## EXERCISE INSTRUCTIONS
Exactly as written, copy the lines that run from the start of the data below to the line containing "bpy.context.collection.objects.link(ob)", both ends included.

*** INFORMATION SHOWN ***

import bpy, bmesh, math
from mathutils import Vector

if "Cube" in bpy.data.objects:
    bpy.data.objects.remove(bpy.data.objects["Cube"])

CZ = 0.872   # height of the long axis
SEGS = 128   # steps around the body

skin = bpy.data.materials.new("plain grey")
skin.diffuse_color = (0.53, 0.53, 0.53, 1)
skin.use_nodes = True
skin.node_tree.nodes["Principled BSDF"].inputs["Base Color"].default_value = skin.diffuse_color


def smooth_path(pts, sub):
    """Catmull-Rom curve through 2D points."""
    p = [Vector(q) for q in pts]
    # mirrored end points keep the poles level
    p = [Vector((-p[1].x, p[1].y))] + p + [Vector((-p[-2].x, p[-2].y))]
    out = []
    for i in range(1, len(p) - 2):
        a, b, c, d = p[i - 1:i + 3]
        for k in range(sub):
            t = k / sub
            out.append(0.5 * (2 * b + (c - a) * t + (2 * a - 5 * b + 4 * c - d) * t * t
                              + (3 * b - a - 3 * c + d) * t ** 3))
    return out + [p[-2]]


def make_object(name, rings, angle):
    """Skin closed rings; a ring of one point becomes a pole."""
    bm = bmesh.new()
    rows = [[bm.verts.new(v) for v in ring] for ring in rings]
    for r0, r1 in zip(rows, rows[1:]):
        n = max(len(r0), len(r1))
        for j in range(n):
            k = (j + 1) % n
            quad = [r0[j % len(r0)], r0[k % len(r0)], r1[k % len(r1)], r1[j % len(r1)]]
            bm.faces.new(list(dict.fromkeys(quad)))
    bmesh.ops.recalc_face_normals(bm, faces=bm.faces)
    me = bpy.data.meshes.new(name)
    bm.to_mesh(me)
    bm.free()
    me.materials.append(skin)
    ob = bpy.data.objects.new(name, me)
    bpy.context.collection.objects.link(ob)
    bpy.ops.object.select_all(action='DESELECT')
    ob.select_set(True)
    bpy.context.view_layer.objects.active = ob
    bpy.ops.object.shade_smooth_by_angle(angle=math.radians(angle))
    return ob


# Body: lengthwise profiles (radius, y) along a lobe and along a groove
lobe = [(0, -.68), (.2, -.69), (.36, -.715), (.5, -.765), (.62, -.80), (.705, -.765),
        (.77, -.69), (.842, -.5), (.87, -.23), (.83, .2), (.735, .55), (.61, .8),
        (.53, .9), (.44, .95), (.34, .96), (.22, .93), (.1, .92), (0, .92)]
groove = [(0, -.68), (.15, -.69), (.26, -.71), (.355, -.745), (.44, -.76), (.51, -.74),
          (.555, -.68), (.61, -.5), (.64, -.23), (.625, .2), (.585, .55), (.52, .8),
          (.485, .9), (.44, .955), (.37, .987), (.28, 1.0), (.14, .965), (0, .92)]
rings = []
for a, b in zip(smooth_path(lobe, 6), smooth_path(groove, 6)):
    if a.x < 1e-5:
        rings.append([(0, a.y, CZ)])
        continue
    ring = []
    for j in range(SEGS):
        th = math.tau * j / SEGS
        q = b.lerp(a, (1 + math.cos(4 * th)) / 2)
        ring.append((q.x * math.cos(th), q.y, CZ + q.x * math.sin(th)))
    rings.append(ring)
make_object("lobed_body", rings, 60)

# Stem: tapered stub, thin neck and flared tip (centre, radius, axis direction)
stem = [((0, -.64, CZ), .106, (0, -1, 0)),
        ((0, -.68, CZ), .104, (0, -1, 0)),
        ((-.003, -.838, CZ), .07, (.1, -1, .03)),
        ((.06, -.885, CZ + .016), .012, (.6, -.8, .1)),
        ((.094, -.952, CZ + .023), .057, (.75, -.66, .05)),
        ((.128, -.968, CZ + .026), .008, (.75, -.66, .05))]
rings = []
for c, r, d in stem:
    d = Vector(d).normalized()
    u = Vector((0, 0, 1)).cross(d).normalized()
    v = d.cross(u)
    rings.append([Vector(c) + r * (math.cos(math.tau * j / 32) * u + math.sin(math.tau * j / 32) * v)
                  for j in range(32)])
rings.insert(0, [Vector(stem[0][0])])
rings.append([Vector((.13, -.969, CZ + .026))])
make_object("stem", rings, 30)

*** End of INFORMATION SHOWN ***

## EXERCISE OUTPUT
import bpy, bmesh, math
from mathutils import Vector

if "Cube" in bpy.data.objects:
    bpy.data.objects.remove(bpy.data.objects["Cube"])

CZ = 0.872   # height of the long axis
SEGS = 128   # steps around the body

skin = bpy.data.materials.new("plain grey")
skin.diffuse_color = (0.53, 0.53, 0.53, 1)
skin.use_nodes = True
skin.node_tree.nodes["Principled BSDF"].inputs["Base Color"].default_value = skin.diffuse_color


def smooth_path(pts, sub):
    """Catmull-Rom curve through 2D points."""
    p = [Vector(q) for q in pts]
    # mirrored end points keep the poles level
    p = [Vector((-p[1].x, p[1].y))] + p + [Vector((-p[-2].x, p[-2].y))]
    out = []
    for i in range(1, len(p) - 2):
        a, b, c, d = p[i - 1:i + 3]
        for k in range(sub):
            t = k / sub
            out.append(0.5 * (2 * b + (c - a) * t + (2 * a - 5 * b + 4 * c - d) * t * t
                              + (3 * b - a - 3 * c + d) * t ** 3))
    return out + [p[-2]]


def make_object(name, rings, angle):
    """Skin closed rings; a ring of one point becomes a pole."""
    bm = bmesh.new()
    rows = [[bm.verts.new(v) for v in ring] for ring in rings]
    for r0, r1 in zip(rows, rows[1:]):
        n = max(len(r0), len(r1))
        for j in range(n):
            k = (j + 1) % n
            quad = [r0[j % len(r0)], r0[k % len(r0)], r1[k % len(r1)], r1[j % len(r1)]]
            bm.faces.new(list(dict.fromkeys(quad)))
    bmesh.ops.recalc_face_normals(bm, faces=bm.faces)
    me = bpy.data.meshes.new(name)
    bm.to_mesh(me)
    bm.free()
    me.materials.append(skin)
    ob = bpy.data.objects.new(name, me)
    bpy.context.collection.objects.link(ob)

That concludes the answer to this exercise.